base level

correlative conformity

forced regression

lowstand systems tract

retrogradation

transgression

Clastic Movie

Two-sided Clastic and Carbonate Fill of a Sedimentary Basin

regressions are defined as either normal or forced.

normal regression: regression of the shoreline driven by sediment supply, during a time of base-level rise at the shoreline (Posamentier, & Allen, 1999; Catuneanu, 2002). The necessary condition for normal regressions to occur is that sedimentation rates must outpace the rates of base-level rise at the shoreline. In a most complete scenario, two normal regressions are expected during a full cycle of base-level changes: a lowstand normal regression following the onset of base-level rise (early stage of base-level rise), and a highstand normal regression during the late stage of base-level rise (Posamentier, & Allen, 1999; Catuneanu, 2002). Normal regressive deposits display a combination of progradational and aggradational depositional trends (Posamentier, & Allen, 1999; Catuneanu, 2002).

forced regression: regression of the shoreline driven by base-level fall. Forced regressive deposits display diagnostic progradational and downstepping stacking patterns (Posamentier, & Allen, 1999; Catuneanu, 2002).

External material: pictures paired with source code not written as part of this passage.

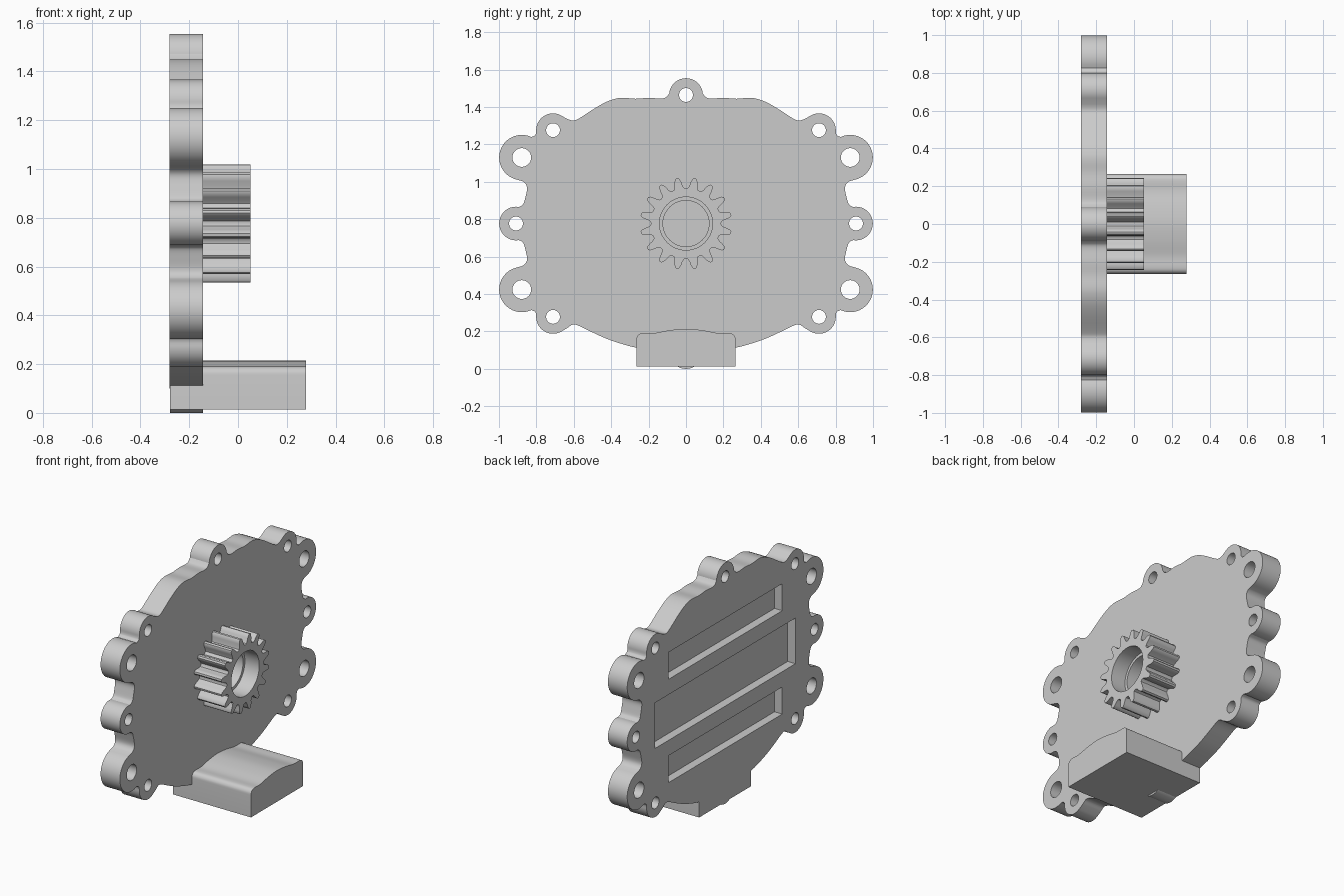
import bpy, bmesh
from math import sin, cos, pi, radians
from mathutils import Vector

if "Cube" in bpy.data.objects:
    bpy.data.objects.remove(bpy.data.objects["Cube"])

MID = 0.777                      # height of the plate's centre
BACK, FACE = -0.28, -0.143       # plate thickness along x

grey = bpy.data.materials.new("grey_metal")
grey.use_nodes = True
grey.diffuse_color = (0.6, 0.6, 0.6, 1)
grey.node_tree.nodes["Principled BSDF"].inputs["Base Color"].default_value = (0.6, 0.6, 0.6, 1)


def prism(name, outline, x0, x1):
    """Extrude a closed (y, z) outline along x."""
    bm = bmesh.new()
    face = bm.faces.new([bm.verts.new((x0, y, z)) for y, z in outline])
    top = bmesh.ops.extrude_face_region(bm, geom=[face])["geom"]
    bmesh.ops.translate(bm, vec=(x1 - x0, 0, 0),
                        verts=[v for v in top if isinstance(v, bmesh.types.BMVert)])
    bmesh.ops.recalc_face_normals(bm, faces=bm.faces)
    mesh = bpy.data.meshes.new(name)
    bm.to_mesh(mesh)
    bm.free()
    mesh.materials.append(grey)
    obj = bpy.data.objects.new(name, mesh)
    bpy.context.collection.objects.link(obj)
    return obj


def cut(obj, cutters):
    """Subtract each cutter and bake the result."""
    for c in cutters:
        mod = obj.modifiers.new("cut", "BOOLEAN")
        mod.operation, mod.solver, mod.object = "DIFFERENCE", "EXACT", c
    graph = bpy.context.evaluated_depsgraph_get()
    mesh = bpy.data.meshes.new_from_object(obj.evaluated_get(graph))
    obj.modifiers.clear()
    obj.data = mesh
    for c in cutters:
        bpy.data.objects.remove(c)


def arc(cy, cz, r, a0, a1, n=20):
    angles = [radians(a0 + (a1 - a0) * i / n) for i in range(n + 1)]
    return [(cy + r * cos(a), cz + r * sin(a)) for a in angles]


def circle(cy, cz, r, n=40):
    return arc(cy, cz, r, 0, 360, n)[:-1]


def smooth(points, steps=4):
    """Catmull-Rom curve through the points, without the two end points."""
    p = [Vector(q) for q in points]
    out = []
    for i in range(1, len(p) - 2):
        a, b, c, d = p[i - 1:i + 3]
        for k in range(steps):
            t = k / steps
            out.append(tuple(0.5 * (2 * b + (c - a) * t + (2 * a - 5 * b + 4 * c - d) * t * t
                                    + (3 * b - a - 3 * c + d) * t ** 3)))
    return out + [tuple(p[-2])]


def mirror_y(points):
    return [(-y, z) for y, z in reversed(points)]


def mirror_z(points):
    return [(y, 2 * MID - z) for y, z in reversed(points)]


# Bolt lobes: centre y, centre z, lobe radius, hole radius
TOP = (0, 1.464, 0.09, 0.037)
SMALL = (0.711, 1.276, 0.09, 0.037)
BIG = (0.878, 1.13, 0.121, 0.05)
SIDE = (0.909, MID, 0.09, 0.037)

# Plate outline, going clockwise down the +y side
top_lobe = arc(*TOP[:3], 90, 5)
shoulder = smooth([(.09, 1.475), (.105, 1.453), (.135, 1.445), (.2, 1.449), (.27, 1.444),
                   (.33, 1.449), (.37, 1.446), (.42, 1.43), (.48, 1.398), (.565, 1.343),
                   (.60, 1.328), (.635, 1.336), (.666, 1.354)])
notch = smooth([(.80, 1.268), (.803, 1.255), (.812, 1.245), (.827, 1.241)])
waist = smooth([(.909, 1.013), (.875, 1.004), (.855, .985), (.85, .96), (.858, .92),
                (.868, .885), (.88, .872), (.893, .866)])
ears = arc(*SMALL[:3], 120, -5) + notch + arc(*BIG[:3], 115, -75) + waist
side_lobe = arc(*SIDE[:3], 100, -100)
belly = smooth([(.666, .2), (.635, .218), (.605, .237), (.57, .229), (.5, .195), (.4, .152),
                (.26, .112), (.12, .1), (0, .098), (-.12, .1)])
half = top_lobe + shoulder + ears + side_lobe + mirror_z(ears) + belly[:-4]
plate = prism("cover_plate", half + mirror_y(half)[:-1], BACK, FACE)

# Bolt holes
cutters = [prism("hole", circle(TOP[0], TOP[1], TOP[3]), -0.5, 0.2)]
for sy in (1, -1):
    cutters.append(prism("hole", circle(sy * SIDE[0], MID, SIDE[3]), -0.5, 0.2))
    for y, z, _, r in (SMALL, BIG):
        for hz in (z, 2 * MID - z):
            cutters.append(prism("hole", circle(sy * y, hz, r), -0.5, 0.2))

# Three recessed slots on the back
for cz, hw, hh in ((MID + .333, .58, .087), (MID, .714, .147), (MID - .333, .58, .087)):
    box = [(-hw, cz - hh), (hw, cz - hh), (hw, cz + hh), (-hw, cz + hh)]
    cutters.append(prism("slot", box, -0.5, BACK + 0.055))
cut(plate, cutters)

# Gear with rounded teeth and a stepped blind bore
TEETH = 16
flank = [(-.5, .187), (-.36, .19), (-.27, .203), (-.21, .222), (-.14, .239), (-.06, .246)]
tooth = flank + [(-a, r) for a, r in reversed(flank[1:])]
gear_outline = []
for i in range(TEETH):
    for a, r in tooth:
        t = 2 * pi * (i + 0.5 + a) / TEETH
        gear_outline.append((r * cos(t), MID + r * sin(t)))
gear = prism("gear", gear_outline, FACE - 0.01, 0.052)
cut(gear, [prism("bore", circle(0, MID, .142, 48), -0.05, 0.2),
           prism("bore", circle(0, MID, .123, 48), FACE + 0.003, 0.2)])

# Foot block with a gently crowned top
crown = smooth([(.265, .1), (.265, .155), (.26, .175), (.247, .187), (.225, .191),
                (.17, .191), (.09, .206), (0, .214), (-.09, .206)])
side = [(.265, .013)] + crown
foot = prism("foot_block", side + mirror_y(side)[1:], BACK + 0.0005, 0.278)

# Bottom lobe peeking out under the foot
lobe = prism("bottom_lobe", circle(0, .09, .09, 48), BACK + 0.001, FACE)

# Keep sharp edges, smooth the curved walls
bpy.ops.object.select_all(action="DESELECT")
for obj in (plate, gear, foot, lobe):
    obj.select_set(True)
bpy.context.view_layer.objects.active = plate
bpy.ops.object.shade_smooth_by_angle(angle=radians(30))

A seaward movement of the shoreline indicated by seaward migration of the littoral facies (Mitchum, 1977).

 

References
Catuneanu, Octavian (2002), Sequence stratigraphy of clastic systems: concepts, merits, and pitfalls Journal of African Earth Sciences, Volume 35, Issue 1, Pages 1-43
Mitchum Jr., R. M., (1977), Seismic stratigraphy and Global Changes of Sea Level: Part 11. Glossary of Terms used in Seismic stratigraphy: Section 2. Application of Seismic Reflection Configuration to Stratigraphic Interpretation, Memoir 26 Pages 205 - 212.
Posamentier, H.W., Allen, G.P., 1999. Siliciclastic sequence stratigraphy: concepts and applications. SEPM Concepts in Sedimentology and Paleontology no. 7, 210 p